Writing and Trauma: Freeing Yourself From The Pain In Your Soul

Jun 15, 2011 by

Writing and Trauma: Freeing Yourself From The Pain In Your Soul

Everyone who writes, it’s safe to say, has different reasons for writing. “Every writer primarily writes for the back of his own head,” says British author Jonathan Raban. But when it comes to trauma, one of the key reasons people write — or more informally, journal — is to attempt to make sense of their own experience, and process successfully what’s happened to them. I thought about that this morning, when I read this passage in a book:

Journal and Pen Moments Count“One author said, ‘I can get rid of anything by writing about it,’ meaning that the process of externalization could liberate him from the pain in his soul. That realization produced a delicious dichotomy: to free himself, or to hold on to both joys and tortures by remaining silent about them.”

That last line is particularly striking: is the choice really between freeing yourself — by expressing what you’ve been through, even to yourself — or holding on to a potentially richer experience, by not sharing what you’ve been through with anyone?

Seems like a difficult choice to have to make. What of it?

Photo By Gaius Valerius Flaccus @ Flickr

3 Comments

  1. rose

    Yes interesting question and … I think good answer. When we are deeply sad maybe because we lost somebody or fear forsomebody … we usually are like ice .. not notice anything around and we feel again when tears flow … When something happened, hurt our soul and prisons our soul in … when we start to write … all this pain will flow out of us … on the paper … some write .. some paint … some do art. I believe that when we write … we are able to manage we are on the way to get over these things they prisoned our soul.

  2. Lily; First off let me tell you that I love the name Lily, Lilly, Lillian et al. I was fortunate enough to be able to quietly bond with a grandaughter named Lilly who was still born. My wife an I were allowed to hold her for a few moments before she was laid to rest. With that said, I write not to liberate myself from dark or guilty feelings but to attempt to tell my readers of the joy I experienced in living the story. I write lots of short, telling stories about my life for Moments Count Journal and in doing so I attempt to stay within the bounds of honesty and accuracy, however, memory can be a heavy partner when writing about an event that happened sixty or seventy years prior. I’m sure that if all of my writings were examined under the microscope of honesty and accuracy I could be held accountable for some mistakes. But they would be honest mistakes.

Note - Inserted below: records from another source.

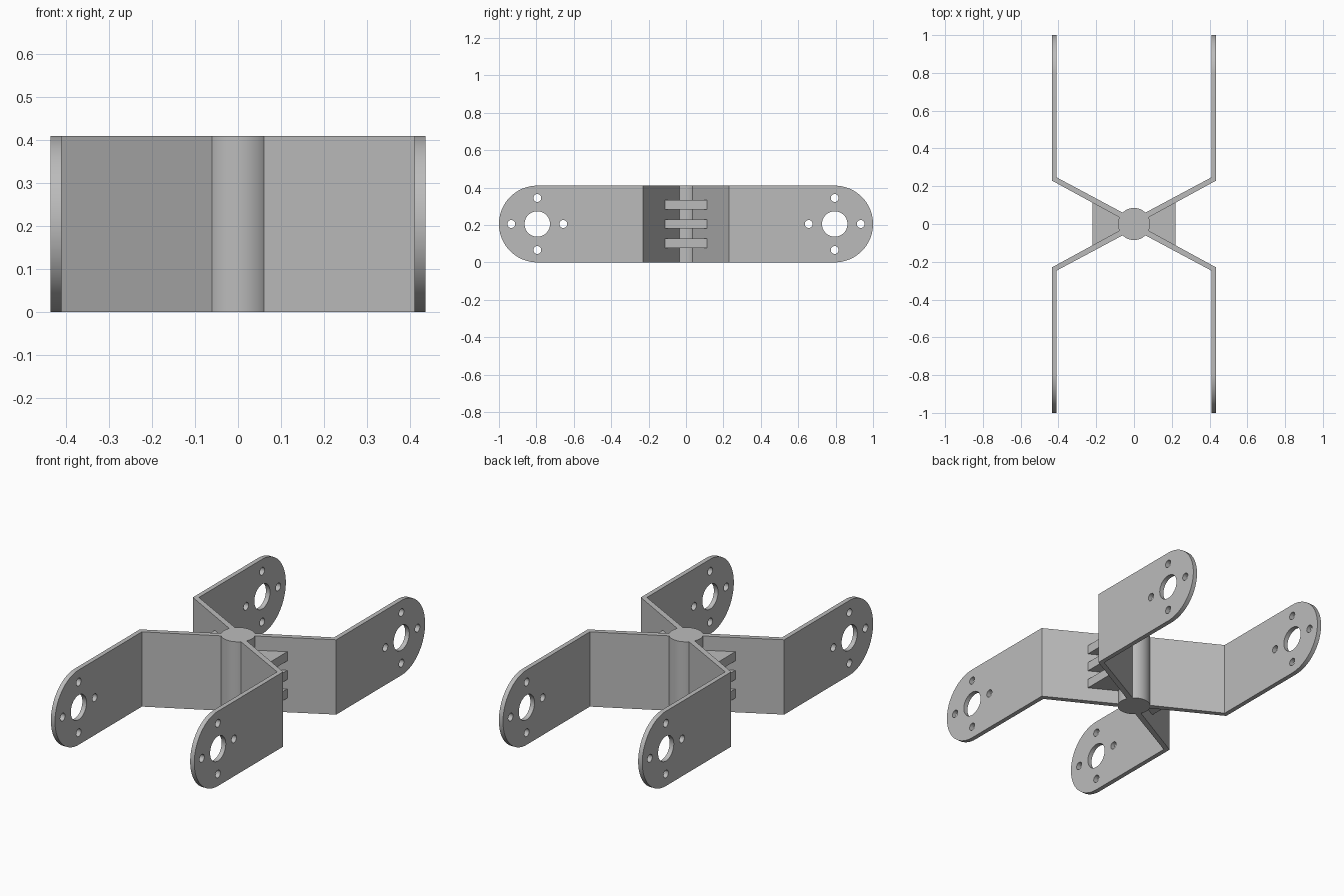
import bpy, bmesh, math
from mathutils import Vector

if "Cube" in bpy.data.objects:
    bpy.data.objects.remove(bpy.data.objects["Cube"])

HEIGHT = 0.41
MID = HEIGHT / 2
END_Y = 1 - MID          # centre of the rounded plate end

grey = bpy.data.materials.new("plain grey")
grey.use_nodes = True
colour = (0.50, 0.50, 0.50, 1)
grey.diffuse_color = colour
grey.node_tree.nodes["Principled BSDF"].inputs["Base Color"].default_value = colour


def prisms(name, outlines, offset):
    """Extrude closed outlines by an offset vector into one object."""
    bm = bmesh.new()
    for outline in outlines:
        face = bm.faces.new([bm.verts.new(p) for p in outline])
        new = bmesh.ops.extrude_face_region(bm, geom=[face])["geom"]
        verts = [g for g in new if isinstance(g, bmesh.types.BMVert)]
        bmesh.ops.translate(bm, verts=verts, vec=Vector(offset))
    bmesh.ops.recalc_face_normals(bm, faces=bm.faces)
    mesh = bpy.data.meshes.new(name)
    bm.to_mesh(mesh)
    bm.free()
    mesh.materials.append(grey)
    obj = bpy.data.objects.new(name, mesh)
    bpy.context.collection.objects.link(obj)
    return obj


def arc(y, z, radius, start, sweep, steps):
    """Points of an arc in the plane of the plate."""
    angles = [start + sweep * i / steps for i in range(steps + 1)]
    return [(0, y + radius * math.cos(a), z + radius * math.sin(a)) for a in angles]


def activate(obj):
    bpy.ops.object.select_all(action='DESELECT')
    obj.select_set(True)
    bpy.context.view_layer.objects.active = obj


def cut(obj, cutter, operation):
    cutter.hide_render = True
    mod = obj.modifiers.new("cut", 'BOOLEAN')
    mod.operation, mod.solver, mod.object = operation, 'EXACT', cutter
    activate(obj)
    bpy.ops.object.modifier_apply(modifier=mod.name)
    bpy.data.objects.remove(cutter)


def mirror(obj, use_y):
    mod = obj.modifiers.new("mirror", 'MIRROR')
    mod.use_axis = (True, use_y, False)
    mod.use_mirror_merge = False
    activate(obj)
    bpy.ops.object.modifier_apply(modifier=mod.name)


def smooth(obj):
    activate(obj)
    bpy.ops.object.shade_smooth_by_angle(angle=math.radians(30))


# Bent arms: a folded strip with a rounded, drilled end
strip = [(0.05, 0.02, 0), (0.435, 0.23, 0), (0.435, 1.1, 0),
         (0.41, 1.1, 0), (0.41, 0.247, 0), (0.03, 0.044, 0)]
arms = prisms("bent_arms", [strip], (0, 0, HEIGHT))
rounded = [(0, -0.3, -0.1), (0, 0.5, -0.1), (0, 0.5, 0)]
rounded += arc(END_Y, MID, MID, -math.pi / 2, math.pi, 48)
rounded += [(0, 0.5, HEIGHT), (0, 0.5, HEIGHT + 0.1), (0, -0.3, HEIGHT + 0.1)]
cut(arms, prisms("end_cutter", [rounded], (1, 0, 0)), 'INTERSECT')

# One large hole with four screw holes around it
holes = [arc(END_Y, MID, 0.068, 0, math.tau, 48)[:-1]]
for i in range(4):
    a = i * math.pi / 2
    holes.append(arc(END_Y + 0.139 * math.cos(a), MID + 0.139 * math.sin(a),
                     0.021, 0, math.tau, 24)[:-1])
cut(arms, prisms("hole_cutter", holes, (1, 0, 0)), 'DIFFERENCE')
mirror(arms, True)
smooth(arms)

# Central post
bpy.ops.mesh.primitive_cylinder_add(vertices=64, radius=0.085, depth=HEIGHT,
                                    location=(0, 0, MID))
post = bpy.context.object
post.name = "central_post"
post.data.materials.append(grey)
smooth(post)

# Stiffening ribs between the arms on both sides
ribs = prisms("side_ribs", [[(0.05, -0.022, z), (0.22, -0.115, z),
                             (0.22, 0.115, z), (0.05, 0.022, z)]
                            for z in (0.078, 0.18, 0.282)], (0, 0, 0.05))
mirror(ribs, False)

    In writing fiction I find that I am free to express myself (as an author) in many ways I could not as a husband, partner, friend or lover in real life. Part of that freedom comes, I think, from the pure joy of creating a fictional situation and knowing that you hold the outcome in your hands. My style of writing makes sense to me. I hope it makes sense to those who read it. JWSIII

  3. Donna Morask

    Interesting question… holding on to a potentially richer experience, by not sharing what you’ve been through with anyone?
    I have never considered this before. I have held back out of fear; fear of reliving the event and all that could go with that. I have held back from shame, afraid that others reading may think, ‘I should have known better’. I have kept it contained within because I just couldn’t articulate what I was feeling, or because it was just too raw.

    With that said, I don’t know that an experience is potentially richer because I didn’t share it??????